═══ Exercise material ═══

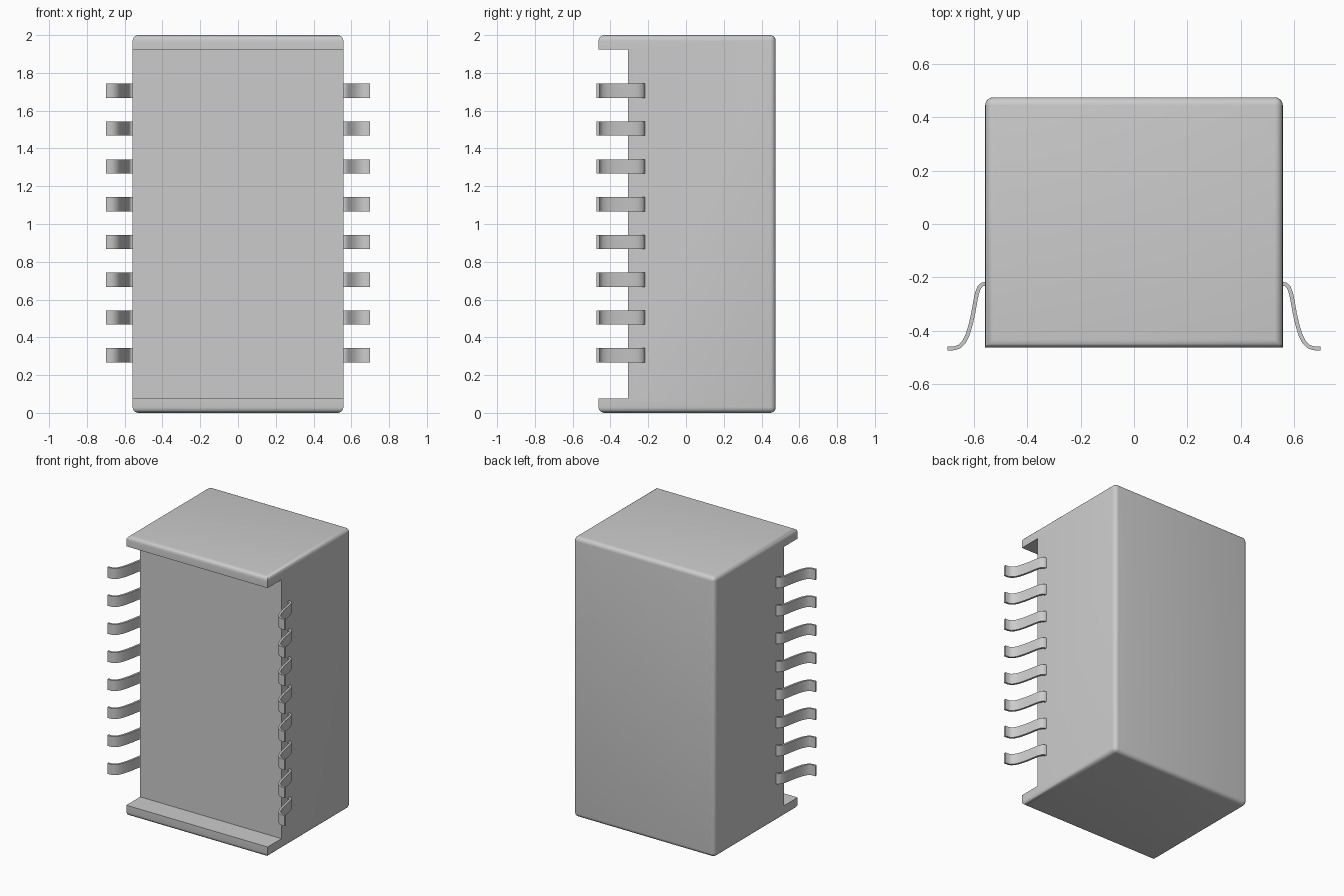
import bpy, bmesh, math
from mathutils import Vector

cube = bpy.data.objects.get("Cube")
if cube:
    bpy.data.objects.remove(cube, do_unlink=True)

HALF_W, FRONT, BACK, RECESS = 0.558, -0.463, 0.475, -0.307
HEIGHT, LIP_LOW, LIP_HIGH = 2.0, 0.077, 1.925
ROUND = 0.03

grey = bpy.data.materials.new("plain grey")
grey.use_nodes = True
grey.diffuse_color = (0.6, 0.6, 0.6, 1)
grey.node_tree.nodes["Principled BSDF"].inputs["Base Color"].default_value = (0.6, 0.6, 0.6, 1)


def finish(bm, name):
    """Turn a bmesh into a grey object with soft curves and sharp corners."""
    bmesh.ops.recalc_face_normals(bm, faces=bm.faces)
    mesh = bpy.data.meshes.new(name)
    bm.to_mesh(mesh)
    bm.free()
    mesh.materials.append(grey)
    obj = bpy.data.objects.new(name, mesh)
    bpy.context.collection.objects.link(obj)
    bpy.ops.object.select_all(action='DESELECT')
    obj.select_set(True)
    bpy.context.view_layer.objects.active = obj
    bpy.ops.object.shade_smooth_by_angle(angle=math.radians(40))
    return obj


def extrude(points, offset):
    """Close a flat outline into a prism along the offset."""
    bm = bmesh.new()
    face = bm.faces.new([bm.verts.new(p) for p in points])
    moved = bmesh.ops.extrude_face_region(bm, geom=[face], use_keep_orig=True)
    verts = [v for v in moved["geom"] if isinstance(v, bmesh.types.BMVert)]
    bmesh.ops.translate(bm, verts=verts, vec=offset)
    return bm


# Housing: a C-shaped side outline pulled across the width
outline = [(BACK, 0), (BACK, HEIGHT), (FRONT, HEIGHT), (FRONT, LIP_HIGH),
           (RECESS, LIP_HIGH), (RECESS, LIP_LOW), (FRONT, LIP_LOW), (FRONT, 0)]
body = extrude([(-HALF_W, y, z) for y, z in outline], (2 * HALF_W, 0, 0))


def is_rounded(edge):
    a, b = (v.co for v in edge.verts)
    on_end = abs(a.z - b.z) < 1e-4 and (a.z < 1e-4 or a.z > HEIGHT - 1e-4)
    on_back = a.y > BACK - 1e-4 and b.y > BACK - 1e-4
    return on_end or on_back


bmesh.ops.bevel(body, geom=[e for e in body.edges if is_rounded(e)],
                offset=ROUND, segments=5, profile=0.5, affect='EDGES')
finish(body, "housing")

# Pins: a thin S-curved strip, seen from above, given a height
PIN_H, PIN_T = 0.075, 0.015
path = [(0.55, -0.225), (0.568, -0.226), (0.58, -0.236), (0.589, -0.26),
        (0.596, -0.295), (0.603, -0.335), (0.612, -0.375), (0.624, -0.415),
        (0.638, -0.443), (0.654, -0.459), (0.672, -0.466), (0.7, -0.4665)]
path = [Vector(p) for p in path]
left_edge, right_edge = [], []
for i, p in enumerate(path):
    along = path[min(i + 1, len(path) - 1)] - path[max(i - 1, 0)]
    if i in (0, len(path) - 1):
        along = Vector((1, 0))
    side = Vector((-along.y, along.x)).normalized() * PIN_T / 2
    left_edge.append(p + side)
    right_edge.append(p - side)
strip = left_edge + right_edge[::-1]

for row in range(8):
    z = 0.305 + 0.2 * row - PIN_H / 2
    for label, sign in (("left", 1), ("right", -1)):
        pin = extrude([(sign * p.x, p.y, z) for p in strip], (0, 0, PIN_H))
        finish(pin, f"{label}_pin_{row + 1}")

═══

Problem statement
What are the lines above, starting at the one with "bmesh.ops.bevel(body, geom=[e for" and ending at the one with "# Pins: a thin"? Give them again exactly, and only them.

Solution to the problem
bmesh.ops.bevel(body, geom=[e for e in body.edges if is_rounded(e)],
                offset=ROUND, segments=5, profile=0.5, affect='EDGES')
finish(body, "housing")

# Pins: a thin S-curved strip, seen from above, given a height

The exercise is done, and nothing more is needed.